■ Data records ■
══════

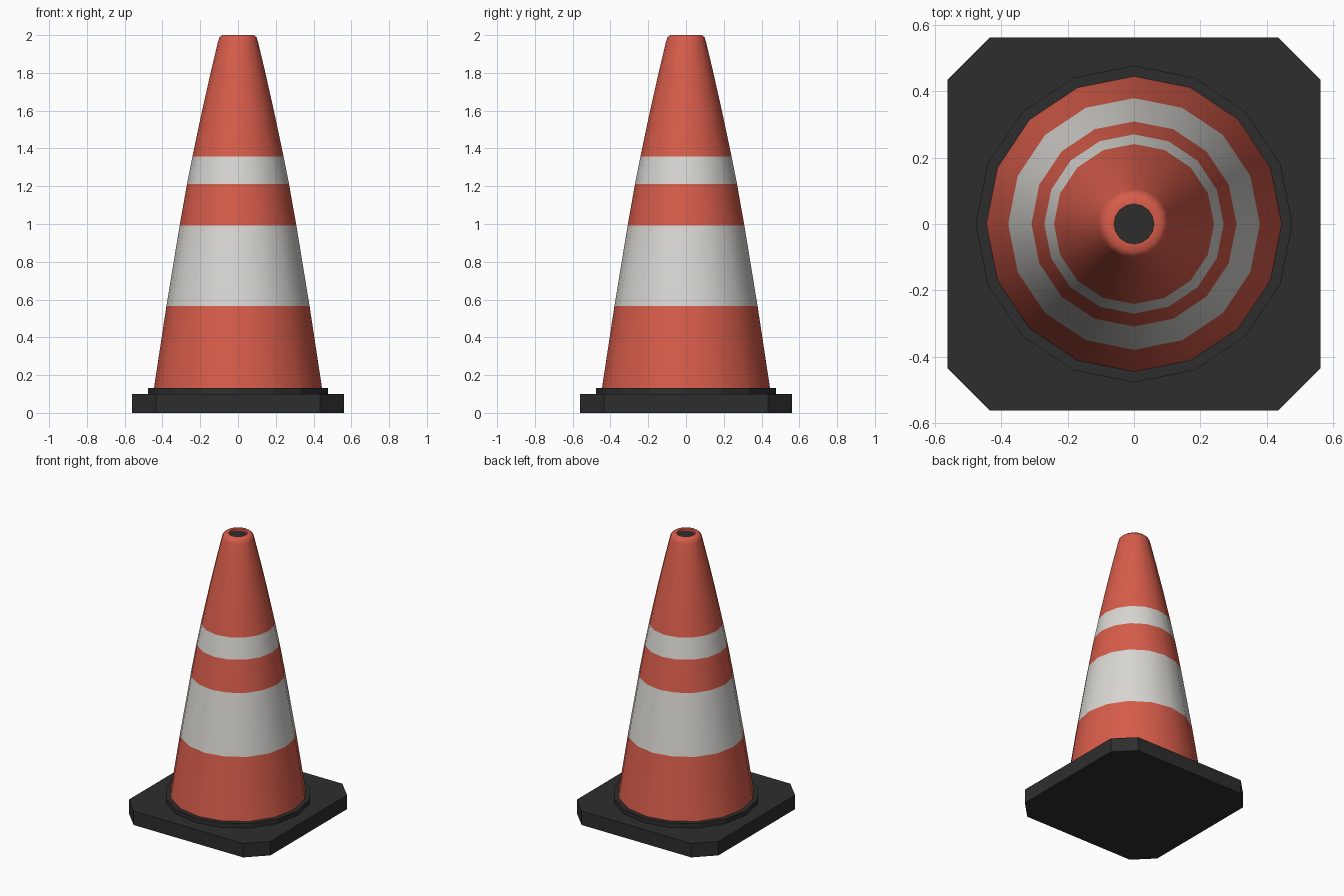
import bpy, bmesh, math

if "Cube" in bpy.data.objects:
    bpy.data.objects.remove(bpy.data.objects["Cube"])


def material(name, rgb):
    m = bpy.data.materials.new(name)
    m.diffuse_color = (*rgb, 1)
    m.use_nodes = True
    m.node_tree.nodes["Principled BSDF"].inputs["Base Color"].default_value = m.diffuse_color
    return m


ORANGE = material("orange red", (0.68, 0.108, 0.069))
WHITE = material("off white", (0.69, 0.68, 0.65))
BLACK = material("dark rubber", (0.027, 0.027, 0.027))


def finish(bm, name, mats):
    bmesh.ops.recalc_face_normals(bm, faces=bm.faces)
    me = bpy.data.meshes.new(name)
    bm.to_mesh(me)
    bm.free()
    for m in mats:
        me.materials.append(m)
    ob = bpy.data.objects.new(name, me)
    bpy.context.collection.objects.link(ob)
    return ob


def loft(name, profile, mats, sides=16):
    """Revolve (radius, z, material index of the face above) and cap both ends."""
    bm = bmesh.new()
    rings = []
    for r, z, _ in profile:
        rings.append([bm.verts.new((r * math.cos(a), r * math.sin(a), z))
                      for a in (2 * math.pi * i / sides for i in range(sides))])
    for k in range(len(rings) - 1):
        for i in range(sides):
            j = (i + 1) % sides
            f = bm.faces.new((rings[k][i], rings[k][j], rings[k + 1][j], rings[k + 1][i]))
            f.material_index = profile[k][2]
    bm.faces.new(rings[0][::-1])
    bm.faces.new(rings[-1]).material_index = profile[-1][2]
    return finish(bm, name, mats)


# Square foot with cut corners
bm = bmesh.new()
h, c = 0.562, 0.435
outline = [(h, -c), (h, c), (c, h), (-c, h), (-h, c), (-h, -c), (-c, -h), (c, -h)]
foot = bm.faces.new([bm.verts.new((x, y, 0)) for x, y in outline])
top = bmesh.ops.extrude_face_region(bm, geom=[foot], use_keep_orig=True)
for v in top["geom"]:
    if isinstance(v, bmesh.types.BMVert):
        v.co.z = 0.10
finish(bm, "base_plate", [BLACK])

# Raised collar round the cone
loft("base_collar", [(0.477, 0.09, 0), (0.477, 0.132, 0)], [BLACK])

# Cone body with stripes, rounded lip and shallow dark opening
cone = loft("cone_body", [
    (0.445, 0.13, 0), (0.379, 0.565, 1), (0.309, 0.992, 0), (0.270, 1.212, 1),
    (0.241, 1.358, 0), (0.190, 1.60, 0), (0.145, 1.80, 0), (0.106, 1.965, 0),
    (0.099, 1.987, 0), (0.084, 2.0, 0), (0.060, 2.0, 0), (0.060, 1.982, 2),
], [ORANGE, WHITE, BLACK])
bpy.context.view_layer.objects.active = cone
cone.select_set(True)
bpy.ops.object.shade_smooth_by_angle(angle=math.radians(50))
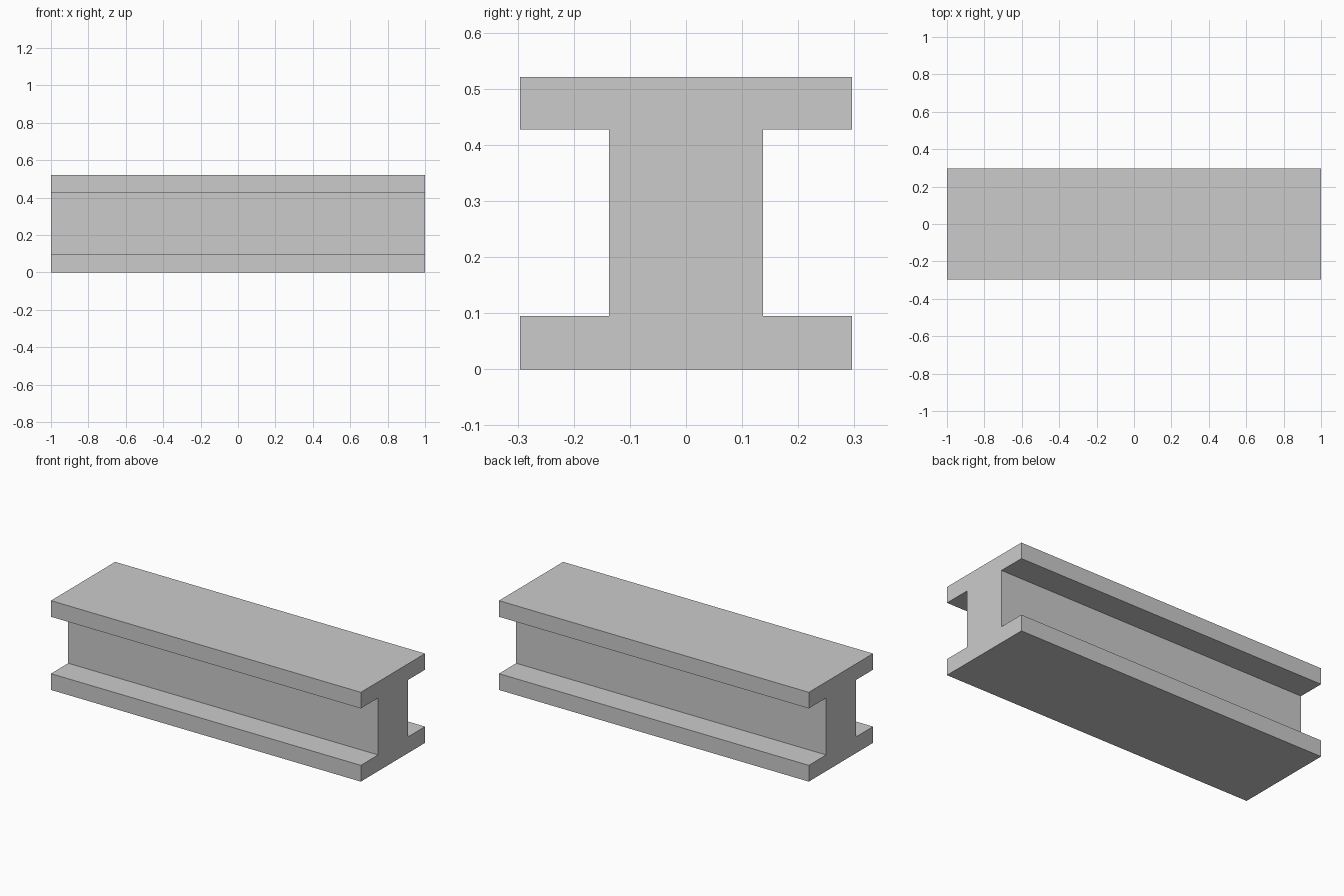
import bpy, bmesh

if "Cube" in bpy.data.objects:
    bpy.data.objects.remove(bpy.data.objects["Cube"])

HALF_LEN = 1.0
FLANGE, WEB = 0.296, 0.137           # half widths
Z0, Z1, Z2, Z3 = 0.0, 0.095, 0.427, 0.521

# I-shaped cross-section: one side, then mirrored
side = [(FLANGE, Z0), (FLANGE, Z1), (WEB, Z1), (WEB, Z2), (FLANGE, Z2), (FLANGE, Z3)]
profile = side + [(-y, z) for y, z in reversed(side)]

# Extrude the profile along x into the beam
bm = bmesh.new()
face = bm.faces.new([bm.verts.new((-HALF_LEN, y, z)) for y, z in profile])
ext = bmesh.ops.extrude_face_region(bm, geom=[face], use_keep_orig=True)
moved = [g for g in ext["geom"] if isinstance(g, bmesh.types.BMVert)]
bmesh.ops.translate(bm, verts=moved, vec=(2 * HALF_LEN, 0, 0))
bmesh.ops.recalc_face_normals(bm, faces=bm.faces)

mesh = bpy.data.meshes.new("i_beam")
bm.to_mesh(mesh)
bm.free()
beam = bpy.data.objects.new("i_beam", mesh)
bpy.context.collection.objects.link(beam)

══════

■ What you have to do ■
Leave out the images and copy all remaining data word for word.

■ Solution to this task ■
import bpy, bmesh, math

if "Cube" in bpy.data.objects:
    bpy.data.objects.remove(bpy.data.objects["Cube"])


def material(name, rgb):
    m = bpy.data.materials.new(name)
    m.diffuse_color = (*rgb, 1)
    m.use_nodes = True
    m.node_tree.nodes["Principled BSDF"].inputs["Base Color"].default_value = m.diffuse_color
    return m


ORANGE = material("orange red", (0.68, 0.108, 0.069))
WHITE = material("off white", (0.69, 0.68, 0.65))
BLACK = material("dark rubber", (0.027, 0.027, 0.027))


def finish(bm, name, mats):
    bmesh.ops.recalc_face_normals(bm, faces=bm.faces)
    me = bpy.data.meshes.new(name)
    bm.to_mesh(me)
    bm.free()
    for m in mats:
        me.materials.append(m)
    ob = bpy.data.objects.new(name, me)
    bpy.context.collection.objects.link(ob)
    return ob


def loft(name, profile, mats, sides=16):
    """Revolve (radius, z, material index of the face above) and cap both ends."""
    bm = bmesh.new()
    rings = []
    for r, z, _ in profile:
        rings.append([bm.verts.new((r * math.cos(a), r * math.sin(a), z))
                      for a in (2 * math.pi * i / sides for i in range(sides))])
    for k in range(len(rings) - 1):
        for i in range(sides):
            j = (i + 1) % sides
            f = bm.faces.new((rings[k][i], rings[k][j], rings[k + 1][j], rings[k + 1][i]))
            f.material_index = profile[k][2]
    bm.faces.new(rings[0][::-1])
    bm.faces.new(rings[-1]).material_index = profile[-1][2]
    return finish(bm, name, mats)


# Square foot with cut corners
bm = bmesh.new()
h, c = 0.562, 0.435
outline = [(h, -c), (h, c), (c, h), (-c, h), (-h, c), (-h, -c), (-c, -h), (c, -h)]
foot = bm.faces.new([bm.verts.new((x, y, 0)) for x, y in outline])
top = bmesh.ops.extrude_face_region(bm, geom=[foot], use_keep_orig=True)
for v in top["geom"]:
    if isinstance(v, bmesh.types.BMVert):
        v.co.z = 0.10
finish(bm, "base_plate", [BLACK])

# Raised collar round the cone
loft("base_collar", [(0.477, 0.09, 0), (0.477, 0.132, 0)], [BLACK])

# Cone body with stripes, rounded lip and shallow dark opening
cone = loft("cone_body", [
    (0.445, 0.13, 0), (0.379, 0.565, 1), (0.309, 0.992, 0), (0.270, 1.212, 1),
    (0.241, 1.358, 0), (0.190, 1.60, 0), (0.145, 1.80, 0), (0.106, 1.965, 0),
    (0.099, 1.987, 0), (0.084, 2.0, 0), (0.060, 2.0, 0), (0.060, 1.982, 2),
], [ORANGE, WHITE, BLACK])
bpy.context.view_layer.objects.active = cone
cone.select_set(True)
bpy.ops.object.shade_smooth_by_angle(angle=math.radians(50))
import bpy, bmesh

if "Cube" in bpy.data.objects:
    bpy.data.objects.remove(bpy.data.objects["Cube"])

HALF_LEN = 1.0
FLANGE, WEB = 0.296, 0.137           # half widths
Z0, Z1, Z2, Z3 = 0.0, 0.095, 0.427, 0.521

# I-shaped cross-section: one side, then mirrored
side = [(FLANGE, Z0), (FLANGE, Z1), (WEB, Z1), (WEB, Z2), (FLANGE, Z2), (FLANGE, Z3)]
profile = side + [(-y, z) for y, z in reversed(side)]

# Extrude the profile along x into the beam
bm = bmesh.new()
face = bm.faces.new([bm.verts.new((-HALF_LEN, y, z)) for y, z in profile])
ext = bmesh.ops.extrude_face_region(bm, geom=[face], use_keep_orig=True)
moved = [g for g in ext["geom"] if isinstance(g, bmesh.types.BMVert)]
bmesh.ops.translate(bm, verts=moved, vec=(2 * HALF_LEN, 0, 0))
bmesh.ops.recalc_face_normals(bm, faces=bm.faces)

mesh = bpy.data.meshes.new("i_beam")
bm.to_mesh(mesh)
bm.free()
beam = bpy.data.objects.new("i_beam", mesh)
bpy.context.collection.objects.link(beam)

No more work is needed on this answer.